Another classic haiku from the pages of Woodnotes. How many fathers and sons or brothers have shared a moment like this? How many mothers and daughters and sisters can empathize with this moment with their own shared preparation rituals? A brilliant touch to this poem is the use of the ampersand instead of “and”—the shape itself being like the tying of ties. If we are to be like the ideal reader of Henry James, on whom “nothing is lost,” we will notice these subtleties in the best haiku. The interwoven “ties” here are not just neckwear but intergenerational commonality.



31 January 


with the numbers

my daughter knows—

the stars counted

Gary Hotham

Woodnotes #31, Autumn 1997


How many of us thought we could count the stars when we were children? It was indeed possible at a certain age, or so we thought, limited by our own experience not just of words and numbers but what little we knew of the stars. I am reminded of Jerry Kilbride’s jisei or death haiku: “terminally ill / when I was a kid I tried / to count all the stars.” With the young it is possible to count them! Gary’s poem speaks of a childhood wonder that we should hold onto as adults.

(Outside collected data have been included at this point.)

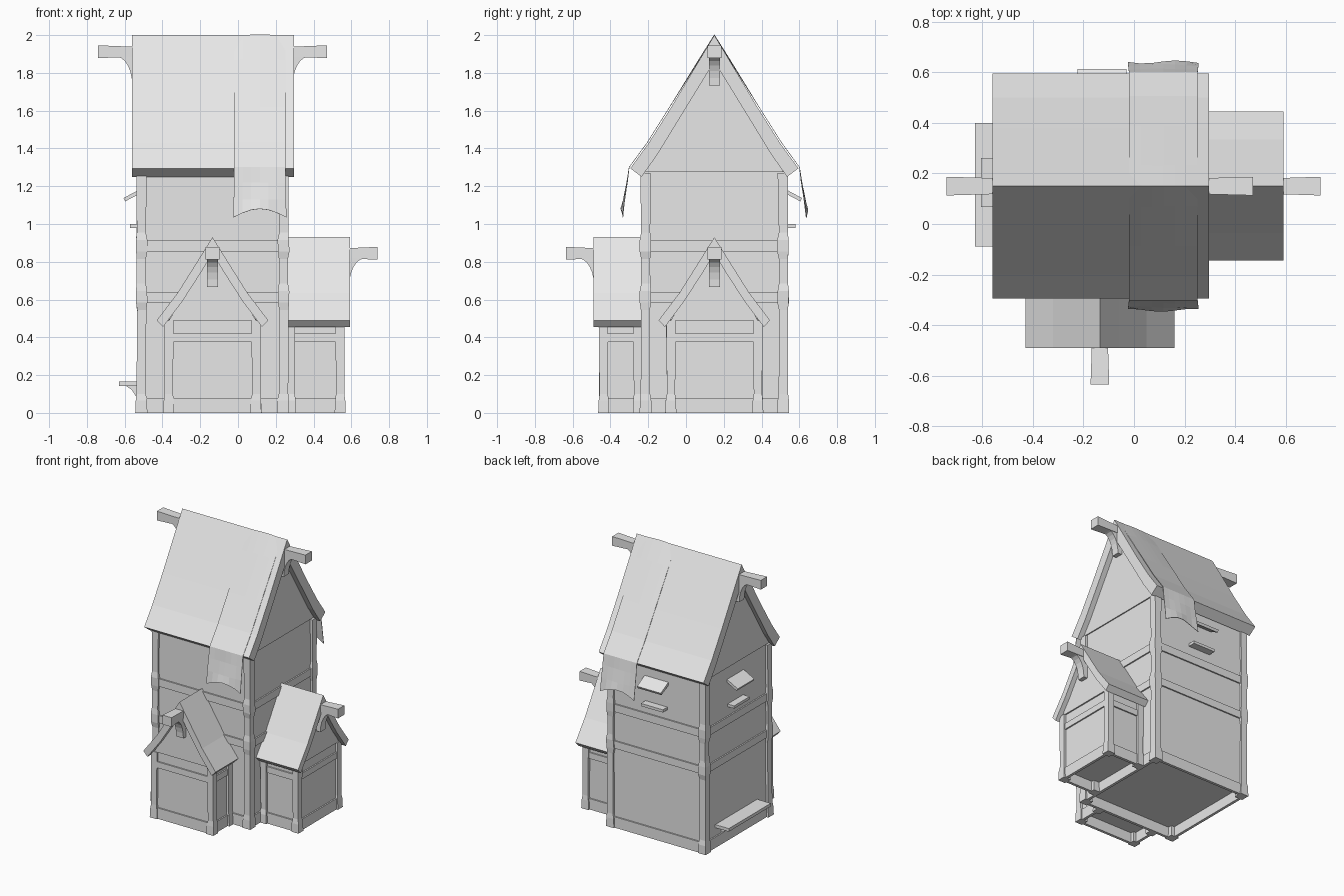
import bpy, bmesh, math, random
from mathutils import Matrix

random.seed(4)
if "Cube" in bpy.data.objects:
    bpy.data.objects.remove(bpy.data.objects["Cube"])

grey = bpy.data.materials.new("plain_light_grey")
grey.use_nodes = True
grey.diffuse_color = (0.8, 0.8, 0.8, 1)
grey.node_tree.nodes["Principled BSDF"].inputs["Base Color"].default_value = (0.8, 0.8, 0.8, 1)


def finish(name, bm, frame):
    bmesh.ops.recalc_face_normals(bm, faces=bm.faces)
    bm.transform(frame)
    mesh = bpy.data.meshes.new(name)
    bm.to_mesh(mesh)
    bm.free()
    mesh.materials.append(grey)
    obj = bpy.data.objects.new(name, mesh)
    bpy.context.collection.objects.link(obj)
    return obj


def loft(name, rings, frame):
    """Closed solid through a list of equal-length rings."""
    bm = bmesh.new()
    vs = [[bm.verts.new(p) for p in ring] for ring in rings]
    n = len(rings[0])
    for a, b in zip(vs, vs[1:]):
        for i in range(n):
            bm.faces.new((a[i], a[(i + 1) % n], b[(i + 1) % n], b[i]))
    bm.faces.new(vs[0])
    bm.faces.new(vs[-1])
    return finish(name, bm, frame)


def box(name, x, y, z, frame):
    ring = lambda h: [(x[0], y[0], h), (x[1], y[0], h), (x[1], y[1], h), (x[0], y[1], h)]
    return loft(name, [ring(z[0]), ring(z[1])], frame)


def prism_x(name, profile, x0, x1, frame):
    """Extrude a (y, z) profile along x."""
    return loft(name, [[(x, y, z) for y, z in profile] for x in (x0, x1)], frame)


def prism_y(name, profile, y0, y1, frame):
    """Extrude an (x, z) profile along y."""
    return loft(name, [[(x, y, z) for x, z in profile] for y in (y0, y1)], frame)


def post(name, x, y, top, joints, frame, r):
    """Rough square post with a wide foot and soft swellings at the joints."""
    levels = [(0, r + .007), (.065, r + .005), (.1, r)]
    for j in joints:
        levels += [(j - .07, r - .001), (j - .03, r + .005), (j + .03, r + .005), (j + .07, r - .001)]
    levels.append((top, r + .002))
    rings = []
    for z, h in levels:
        dx, dy = random.uniform(-.002, .002), random.uniform(-.002, .002)
        rings.append([(x + dx + sx * h, y + dy + sy * h, z)
                      for sx, sy in ((-1, -1), (1, -1), (1, 1), (-1, 1))])
    return loft(name, rings, frame)


def roof(name, outer, inner, x0, x1, frame):
    """Outer and inner (y, z) curves run from eave to ridge on the +y side."""
    mirror = lambda pts: [(-y, z) for y, z in reversed(pts[:-1])]
    prism_x(name, outer + mirror(outer) + list(reversed(inner + mirror(inner))), x0, x1, frame)


def ridge_beam(name, wall, tip, z, frame):
    """Projecting beam, flared at the tip, on a concave bracket."""
    def ring(x, h, w):
        return [(x, -w, z - h), (x, w, z - h), (x, w, z + h), (x, -w, z + h)]
    loft(name, [ring(wall - .03, .024, .03), ring(tip, .034, .037)], frame)
    reach, drop, low, start = .08, .15, z - .028, wall + .035
    steps = [math.pi / 2 * i / 6 for i in range(7)]
    arc = [(start + reach * (1 - math.sin(t)), low - drop * (1 - math.cos(t))) for t in steps]
    prism_y(name + "_bracket", [(wall - .02, low - drop), (wall - .02, low + .01),
                                (start + reach, low + .01)] + arc, -.029, .029, frame)


def rails(name, x0, x1, w, heights, frame, back):
    """Horizontal boards along the side walls and the end walls."""
    t = .02
    for k, z in enumerate(heights):
        for s in (-1, 1):
            box(f"{name}_side_rail_{k}", (x0, x1), sorted((s * (w - t), s * w)), z, frame)
        box(f"{name}_end_rail_{k}", (x1 - t, x1), (-w, w), z, frame)
        if back:
            box(f"{name}_far_rail_{k}", (x0, x0 + t), (-w, w), z, frame)


# Tower: walls, gables, timbers, roof
tower = Matrix.Translation((-.135, .15, 0))
prism_x("tower_walls", [(-.376, .075), (.376, .075), (.376, 1.27), (0, 1.92), (-.376, 1.27)],
        -.384, .384, tower)
prism_x("tower_gables", [(-.366, 1.275), (.366, 1.275), (0, 1.91)], -.392, .392, tower)
for sx in (-1, 1):
    for sy in (-1, 1):
        post("tower_corner_post", sx * .376, sy * .364, 1.27, (.615, .885), tower, .025)
rails("tower", -.394, .394, .386, [(0, .08), (.585, .64), (.855, .912)], tower, True)

ROOF = [(.445, 1.295), (.35, 1.425), (.23, 1.615), (0, 2.0)]
roof("tower_roof", ROOF, [(.385, 1.25), (.3, 1.37), (.19, 1.55), (0, 1.86)], -.425, .432, tower)
ridge_beam("tower_beam_left", .39, .607, 1.912, tower)
ridge_beam("tower_beam_right", .39, .607, 1.912, tower @ Matrix.Rotation(math.pi, 4, 'Z'))


# Gabled annexes: local +x points outward from the tower wall
def annex(name, depth, frame):
    prism_x(name + "_walls", [(-.236, .075), (.236, .075), (.236, .485), (0, .885), (-.236, .485)],
            -.03, depth - .018, frame)
    prism_x(name + "_gable", [(-.23, .49), (.23, .49), (0, .88)], depth - .03, depth - .008, frame)
    for sy in (-1, 1):
        for x in (.015, depth - .026):
            post(name + "_post", x, sy * .23, .49, (), frame, .022)
    rails(name, -.02, depth - .008, .246, [(0, .08), (.375, .42)], frame, False)
    roof(name + "_roof", [(.295, .49), (.185, .635), (.075, .81), (0, .93)],
         [(.262, .455), (.16, .59), (.06, .745), (0, .845)], -.03, depth + .027, frame)
    ridge_beam(name + "_beam", depth - .012, depth + .173, .845, frame)


annex("front_annex", .225, Matrix.Translation((-.135, -.238, 0)) @ Matrix.Rotation(-math.pi / 2, 4, 'Z'))
annex("left_annex", .3, Matrix.Translation((.265, .15, 0)))

# Window awnings and sills: local +x points out of the wall
side = Matrix.Translation((-.522, .165, 0)) @ Matrix.Rotation(math.pi, 4, 'Z')
rear = Matrix.Translation((-.127, .53, 0)) @ Matrix.Rotation(math.pi / 2, 4, 'Z')
for name, frame in (("side", side), ("rear", rear)):
    prism_y(name + "_awning", [(-.01, 1.165), (.075, 1.12), (.084, 1.137), (-.01, 1.188)],
            -.097, .097, frame)
    box(name + "_sill", (-.01, .05), (-.09, .09), (.98, 1.0), frame)

# Low shelf on curved brackets
shelf = Matrix.Translation((-.527, .155, 0)) @ Matrix.Rotation(math.pi, 4, 'Z')
box("wall_shelf", (-.01, .103), (-.245, .245), (.142, .165), shelf)
for y in (-.16, .16):
    prism_y("shelf_bracket", [(-.01, .145), (.07, .145), (.035, .122), (.015, .09), (-.01, .085)],
            y - .015, y + .015, shelf)

# Cloth draped over the ridge: edges sink into the roof high up, hem hangs past both eaves
half = [(.484, 1.035), (.474, 1.13), (.46, 1.22)] + [(y + .006, z + .005) for y, z in ROOF[:-1]]
half.append((.08, 1.872))
path = half + [(0, 2.0)] + [(-y, z) for y, z in reversed(half)]
bm = bmesh.new()
COLS = 7
rows = []
for i, (y, z) in enumerate(path):
    end = min(i, len(path) - 1 - i)
    hang = max(0, 3 - end) / 3
    row = []
    for c in range(COLS):
        u = c / (COLS - 1)
        bulge = math.sin(math.pi * u)
        lift = .045 * bulge if end == 0 else 0
        if end >= len(half) - 1:
            lift = .008 * bulge - .006
        sway = hang * .006 * (math.sin(u * 7 + i) - 1)
        x = -.02 + .272 * u + hang * .004 * (2 * u - 1)
        row.append(bm.verts.new((x, .15 + y + math.copysign(sway, y), z + lift)))
    rows.append(row)
for a, b in zip(rows, rows[1:]):
    for c in range(COLS - 1):
        bm.faces.new((a[c], a[c + 1], b[c + 1], b[c]))
cloth = finish("draped_cloth", bm, Matrix.Identity(4))
thick = cloth.modifiers.new("thickness", 'SOLIDIFY')
thick.thickness = .003
thick.offset = 0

This also reminds me of a favourite quotation from Rachel Carson: “If I had influence with the good fairy who is supposed to preside over the christening of all children I should ask that her gift to each child in the world be a sense of wonder so indestructible that it would last throughout life, as an unfailing antidote against the boredom and disenchantments of later years, the sterile preoccupation with things that are artificial, the alienation from the sources of our strength.” Existential gratitude indeed. This is the spirit of haiku.